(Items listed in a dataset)
*** Begin section ***

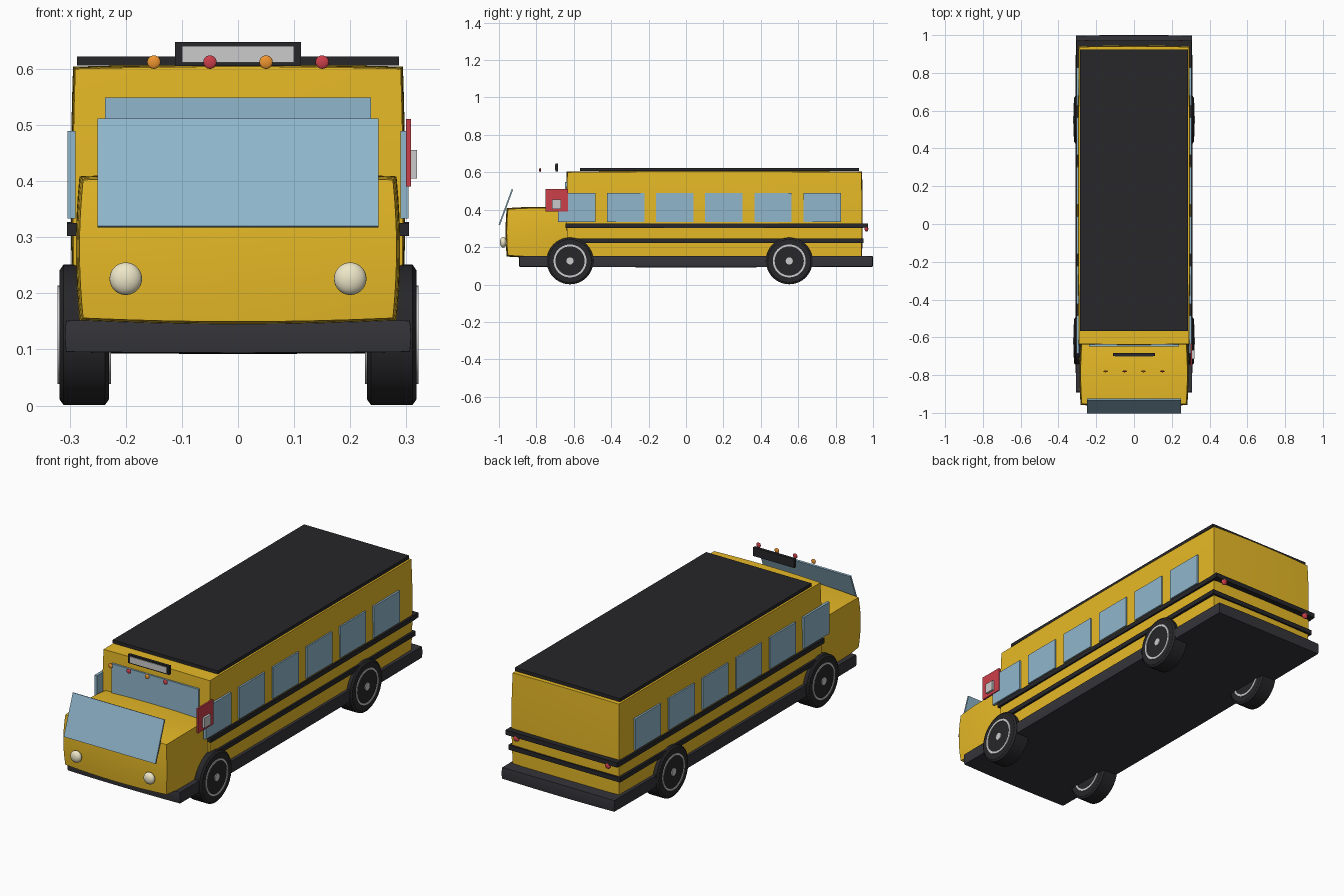
import bpy, bmesh, math
from mathutils import Matrix

if "Cube" in bpy.data.objects:
    bpy.data.objects.remove(bpy.data.objects["Cube"])


def mat(name, r, g, b):
    m = bpy.data.materials.new(name)
    m.diffuse_color = (r, g, b, 1)
    m.use_nodes = True
    m.node_tree.nodes["Principled BSDF"].inputs["Base Color"].default_value = m.diffuse_color
    return m


YELLOW = mat("yellow", 0.80, 0.49, 0.02)
BLACK = mat("black", 0.02, 0.02, 0.023)
DARK = mat("dark_grey", 0.035, 0.035, 0.042)
GLASS = mat("glass", 0.28, 0.47, 0.60)
RED = mat("red", 0.60, 0.05, 0.07)
ORANGE = mat("orange", 0.85, 0.30, 0.03)
CREAM = mat("cream", 0.85, 0.80, 0.58)
WHITE = mat("white", 0.75, 0.75, 0.73)
SILVER = mat("silver", 0.55, 0.55, 0.57)


def finish(name, bm, material, angle=None):
    me = bpy.data.meshes.new(name)
    bm.to_mesh(me)
    bm.free()
    ob = bpy.data.objects.new(name, me)
    bpy.context.collection.objects.link(ob)
    me.materials.append(material)
    if angle:
        bpy.ops.object.select_all(action='DESELECT')
        ob.select_set(True)
        bpy.context.view_layer.objects.active = ob
        bpy.ops.object.shade_smooth_by_angle(angle=math.radians(angle))
    return ob


def box(name, x, y, z, material, bulge=0):
    """Box from (min, max) ranges; bulge pulls edges in for a barrelled panel."""
    bm = bmesh.new()
    bmesh.ops.create_cube(bm, size=2)
    if bulge:
        bmesh.ops.subdivide_edges(bm, edges=bm.edges[:], cuts=7, use_grid_fill=True)
    half = [(r[1] - r[0]) / 2 for r in (x, y, z)]
    mid = [(r[1] + r[0]) / 2 for r in (x, y, z)]
    for v in bm.verts:
        c = v.co.copy()
        for i in range(3):
            a, b = c[(i + 1) % 3], c[(i + 2) % 3]
            inset = bulge * (a * a + b * b) / 2
            v.co[i] = mid[i] + c[i] * (half[i] - inset)
    return finish(name, bm, material, 40 if bulge else None)


def ball(name, loc, r, depth, material):
    bm = bmesh.new()
    bmesh.ops.create_uvsphere(bm, u_segments=24, v_segments=14, radius=1)
    bmesh.ops.scale(bm, verts=bm.verts, vec=(r, depth, r))
    bmesh.ops.translate(bm, verts=bm.verts, vec=loc)
    return finish(name, bm, material, 60)


def lathe(name, profile, x, y, z, side, material, closed=True):
    """Spin (offset, radius) points about the x axis."""
    bm = bmesh.new()
    vs = [bm.verts.new((o * side, 0, r)) for o, r in profile]
    es = [bm.edges.new((vs[i], vs[i + 1])) for i in range(len(vs) - 1)]
    if closed:
        es.append(bm.edges.new((vs[-1], vs[0])))
    bmesh.ops.spin(bm, geom=vs + es, cent=(0, 0, 0), axis=(1, 0, 0),
                   angle=math.tau, steps=40)
    bmesh.ops.remove_doubles(bm, verts=bm.verts, dist=1e-5)
    bmesh.ops.recalc_face_normals(bm, faces=bm.faces)
    bmesh.ops.translate(bm, verts=bm.verts, vec=(x, y, z))
    return finish(name, bm, material, 35)


# Chassis, passenger body, hood and roof
box("chassis", (-0.31, 0.31), (-0.893, 1.0), (0.092, 0.155), DARK, 0.004)
box("body", (-0.298, 0.298), (-0.642, 0.945), (0.145, 0.608), YELLOW, 0.008)
box("hood", (-0.289, 0.289), (-0.965, -0.62), (0.143, 0.415), YELLOW, 0.013)
box("roof", (-0.287, 0.287), (-0.567, 0.925), (0.606, 0.622), BLACK)

# Slanted windshield and upper front window
shield = box("windshield", (-0.25, 0.25), (-0.004, 0.004), (-0.102, 0.102), GLASS)
shield.matrix_world = (Matrix.Translation((0, -0.963, 0.414))
                       @ Matrix.Rotation(-math.atan2(0.07, 0.19), 4, 'X'))
box("upper_front_window", (-0.237, 0.237), (-0.648, -0.632), (0.36, 0.549), GLASS)

# Side windows and trim rails
for s, tag in ((-1, "left"), (1, "right")):
    def span(a, b):
        return tuple(sorted((a * s, b * s)))
    for i in range(6):
        c = -0.585 + 0.2625 * i
        box(f"{tag}_window_{i + 1}", span(0.29, 0.304), (c - 0.1, c + 0.1),
            (0.333, 0.489), GLASS)
    box(f"{tag}_upper_rail", span(0.285, 0.305), (-0.645, 0.95), (0.302, 0.325), BLACK)
    box(f"{tag}_lower_rail", span(0.28, 0.305), (-0.645, 0.945), (0.222, 0.245), BLACK)

    # Head and tail lights
    ball(f"{tag}_headlight", (0.2 * s, -0.977, 0.226), 0.029, 0.018, CREAM)
    ball(f"{tag}_tail_light", (0.25 * s, 0.965, 0.298), 0.016, 0.01, RED)

    # Wheels: tyre, bright ring on both faces, hub cap
    for y, end in ((-0.62, "front"), (0.552, "rear")):
        nm = f"{tag}_{end}"
        lathe(nm + "_tyre", [(-0.044, 0), (-0.044, 0.115), (-0.037, 0.125),
                             (0.037, 0.125), (0.044, 0.115), (0.044, 0)],
              0.274 * s, y, 0.126, s, BLACK, False)
        for o, f in ((0.0445, "outer"), (-0.0445, "inner")):
            lathe(f"{nm}_{f}_rim", [(o - 0.003, 0.078), (o + 0.003, 0.078),
                                    (o + 0.003, 0.088), (o - 0.003, 0.088)],
                  0.274 * s, y, 0.126, s, SILVER)
        lathe(nm + "_hub", [(0.04, 0), (0.04, 0.019), (0.048, 0.019), (0.048, 0)],
              0.274 * s, y, 0.126, s, SILVER, False)

# Rails across the back
box("back_upper_rail", (-0.305, 0.305), (0.935, 0.972), (0.304, 0.327), BLACK)
box("back_lower_rail", (-0.305, 0.305), (0.93, 0.95), (0.222, 0.245), BLACK)

# Destination board and marker lights
box("sign_frame", (-0.112, 0.112), (-0.698, -0.684), (0.605, 0.648), BLACK)
box("sign_panel", (-0.1, 0.1), (-0.701, -0.69), (0.611, 0.641), WHITE)
for i, m in enumerate((ORANGE, RED, ORANGE, RED)):
    ball(f"marker_light_{i + 1}", (-0.15 + 0.1 * i, -0.78, 0.612), 0.012, 0.005, m)

# Side stop board
box("stop_board", (0.299, 0.308), (-0.752, -0.632), (0.39, 0.511), RED)
box("stop_board_panel", (0.305, 0.319), (-0.716, -0.668), (0.405, 0.455), WHITE)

*** End section ***

ASSIGNMENT => For each line above that carries the word "YELLOW", copy it out.

EXPECTED ANSWER =>
YELLOW = mat("yellow", 0.80, 0.49, 0.02)
box("body", (-0.298, 0.298), (-0.642, 0.945), (0.145, 0.608), YELLOW, 0.008)
box("hood", (-0.289, 0.289), (-0.965, -0.62), (0.143, 0.415), YELLOW, 0.013)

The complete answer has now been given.